Monthly Archives: April 2011

Interprofessional teamwork research – part 2

Research is central to developing knowledge on the effects and effectiveness of interprofessional teamwork. Research though demands a critical stance – one that has as a starting point the possibility that different teamwork approaches are needed, depending on local needs; and accepts that teamwork interventions may have a range of outcomes (e.g. success, no effect,… Read More »

Interprofessional teamwork research – part 1

While there is a growing research literature on interprofessional teamwork, much of it consists of unproblematised accounts of health and social care teams.  For example, many studies rely on locally developed surveys or on data drawn from interviews with team members. These insights have provided a normative view of teamworking.  Furthermore, most evaluations rest upon… Read More »

The use of magical thinking – an example

In the past few years I’ve noticed a growing use of consultants employed by health and social care institutions to ‘intervene’ in order to provide ‘solutions’ to poor interprofessional team relations.  An increasingly popular approach used by consultants attempting to offer solutions to teamwork problems is appreciative inquiry which encourages individuals to adopt a positive… Read More »

Classifying interprofessional interventions

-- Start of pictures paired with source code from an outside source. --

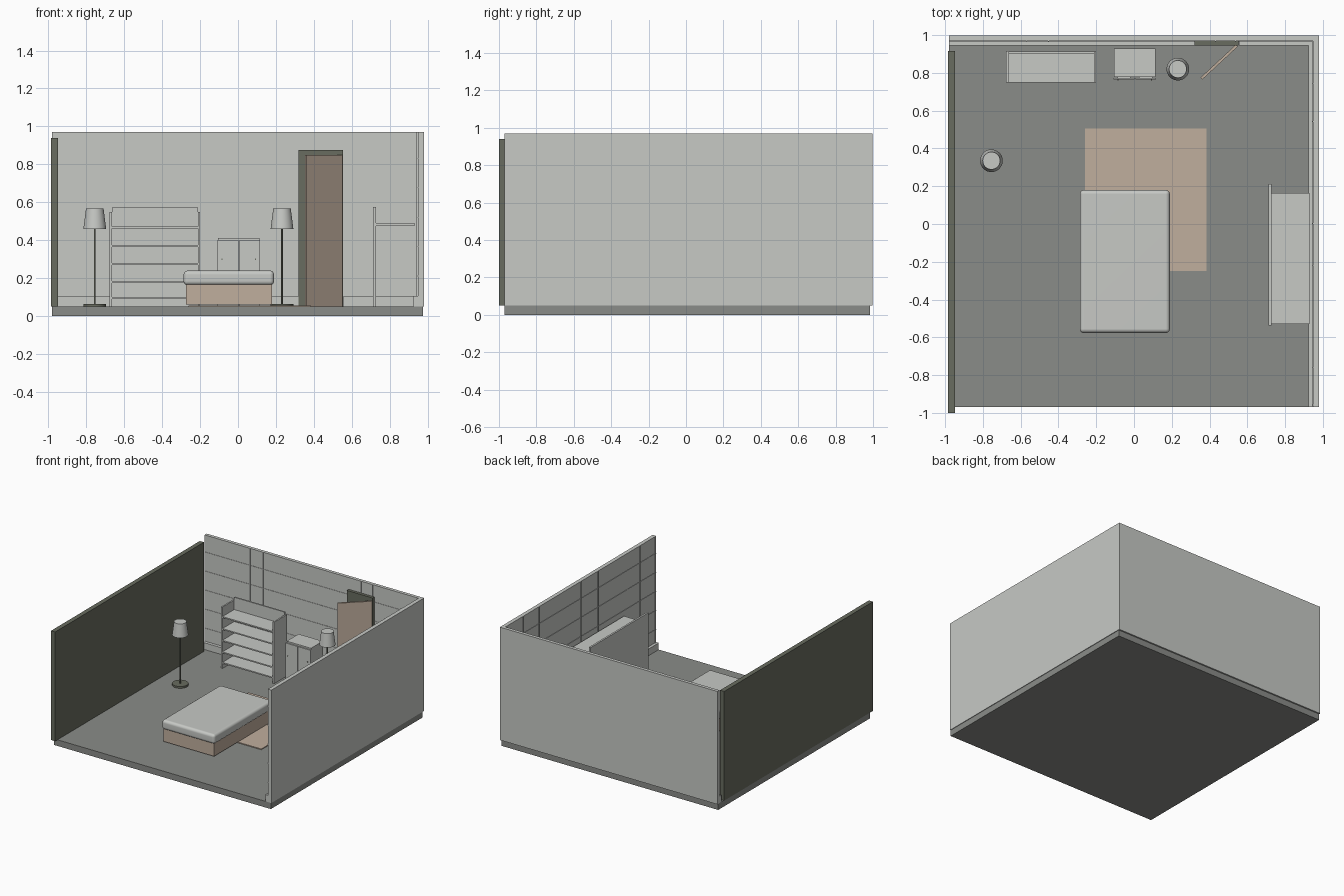
import bpy, bmesh, math
from mathutils import Vector

cube = bpy.data.objects.get("Cube")
if cube:
    bpy.data.objects.remove(cube, do_unlink=True)


def material(name, r, g, b):
    m = bpy.data.materials.new(name)
    m.use_nodes = True
    m.diffuse_color = (r, g, b, 1)
    m.node_tree.nodes["Principled BSDF"].inputs["Base Color"].default_value = (r, g, b, 1)
    return m


pale = material("pale grey", 0.57, 0.585, 0.56)
floor_grey = material("floor grey", 0.255, 0.262, 0.247)
green = material("dark green", 0.14, 0.15, 0.115)
wood = material("light wood", 0.53, 0.425, 0.34)


def finish(name, bm, mat):
    mesh = bpy.data.meshes.new(name)
    bm.to_mesh(mesh)
    bm.free()
    mesh.materials.append(mat)
    ob = bpy.data.objects.new(name, mesh)
    bpy.context.collection.objects.link(ob)
    return ob


def box(name, mat, x, y, z):
    """Box from (low, high) ranges on each axis."""
    bm = bmesh.new()
    bmesh.ops.create_cube(bm, size=1)
    for v in bm.verts:
        v.co = Vector([lo + (hi - lo) * (c + 0.5) for c, (lo, hi) in zip(v.co, (x, y, z))])
    return finish(name, bm, mat)


def cone(name, mat, x, y, z, r_low, r_high, sides=32):
    bm = bmesh.new()
    bmesh.ops.create_cone(bm, cap_ends=True, segments=sides, radius1=r_low,
                          radius2=r_high, depth=z[1] - z[0])
    bmesh.ops.translate(bm, verts=bm.verts, vec=(x, y, sum(z) / 2))
    for f in bm.faces:
        f.smooth = len(f.verts) == 4
    for e in bm.edges:
        e.smooth = all(len(f.verts) == 4 for f in e.link_faces)
    return finish(name, bm, mat)


# Room shell
G = 0.05
box("floor", floor_grey, (-0.98, 0.975), (-0.97, 0.985), (0, G))
box("back_wall", pale, (-0.98, 0.98), (0.97, 0.997), (G, 0.97))
box("left_wall", pale, (0.948, 0.98), (-0.97, 0.97), (G, 0.97))
box("right_wall", green, (-0.985, -0.948), (-1, 0.915), (G, 0.94))

# Skirting boards
box("back_skirting_long", pale, (-0.98, 0.32), (0.945, 0.97), (G, 0.105))
box("back_skirting_short", pale, (0.555, 0.948), (0.945, 0.97), (G, 0.105))
box("left_skirting", pale, (0.925, 0.948), (-0.97, 0.945), (G, 0.105))

# Wall panel seams
for i in range(5):
    z = 0.21 + 0.155 * i
    box("back_rail", pale, (-0.98, 0.948), (0.967, 0.97), (z, z + 0.003))
    box("left_rail", pale, (0.945, 0.948), (-0.97, 0.97), (z, z + 0.003))
for x in (-0.57, -0.455, 0.43, 0.535):
    box("back_stile", pale, (x, x + 0.004), (0.964, 0.97), (G, 0.97))
for y in (0.74, 0.54, 0, -0.22, -0.76, -0.96):
    box("left_stile", pale, (0.942, 0.948), (y, y + 0.004), (G, 0.97))

# Door panel and the open door leaf
box("door_surround", green, (0.32, 0.553), (0.945, 0.969), (G, 0.875))
hinge, tip = Vector((0.545, 0.945, 0)), Vector((0.357, 0.77, 0))
leaf = box("door_leaf", wood, (0, (tip - hinge).length), (-0.007, 0.007), (G, 0.85))
leaf.location = hinge
leaf.rotation_euler.z = math.atan2(tip.y - hinge.y, tip.x - hinge.x)

# Rug and bed
box("rug", wood, (-0.26, 0.385), (-0.25, 0.505), (G, 0.057))
box("bed_base", wood, (-0.275, 0.18), (-0.565, 0.17), (0.062, 0.17))
mattress = box("mattress", pale, (-0.287, 0.19), (-0.577, 0.18), (0.163, 0.24))
bevel = mattress.modifiers.new("rounding", "BEVEL")
bevel.width = 0.022
bevel.segments = 4
for p in mattress.data.polygons:
    p.use_smooth = True
mattress.modifiers.new("normals", "WEIGHTED_NORMAL")

# Floor lamps
for side, x, y in (("right", -0.755, 0.335), ("left", 0.232, 0.82)):
    cone(side + "_lamp_base", green, x, y, (G, 0.065), 0.06, 0.06)
    cone(side + "_lamp_pole", green, x, y, (0.065, 0.46), 0.005, 0.005, 12)
    cone(side + "_lamp_shade", pale, x, y, (0.46, 0.568), 0.06, 0.046)

# Bookcase
box("bookcase_back", pale, (-0.665, -0.21), (0.9, 0.912), (G, 0.573))
for x in (-0.677, -0.212):
    box("bookcase_side", pale, (x, x + 0.012), (0.75, 0.915), (G, 0.55))
for z in (0.09, 0.175, 0.27, 0.365, 0.463):
    box("bookcase_shelf", pale, (-0.665, -0.212), (0.75, 0.9), (z, z + 0.01))

# Cabinet with two doors and knobs
box("cabinet_body", pale, (-0.105, 0.113), (0.778, 0.93), (G, 0.412))
for lo, hi, knob in ((-0.108, 0.002, -0.085), (0.007, 0.117, 0.092)):
    box("cabinet_door", pale, (lo, hi), (0.764, 0.774), (G, 0.402))
    box("cabinet_hinge_block", pale, (lo + 0.02, hi - 0.02), (0.774, 0.778), (0.1, 0.35))
    box("cabinet_knob", green, (knob - 0.003, knob + 0.003), (0.759, 0.764), (0.297, 0.303))

# Desk with an upright front panel
box("desk_panel", pale, (0.712, 0.727), (-0.537, 0.213), (G, 0.575))
box("desk_top", pale, (0.727, 0.93), (-0.53, 0.165), (0.475, 0.49))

Despite a growing amount of research on interprofessional interventions to promote collaboration and teamwork, systematic reviews in the interprofessional field have indicated that there was a continuing problem with the conceptualisation of different types of interprofessional educational and practice interventions.  Clarity has been traditionally inhibited by the lack of a robust evidence base for the… Read More »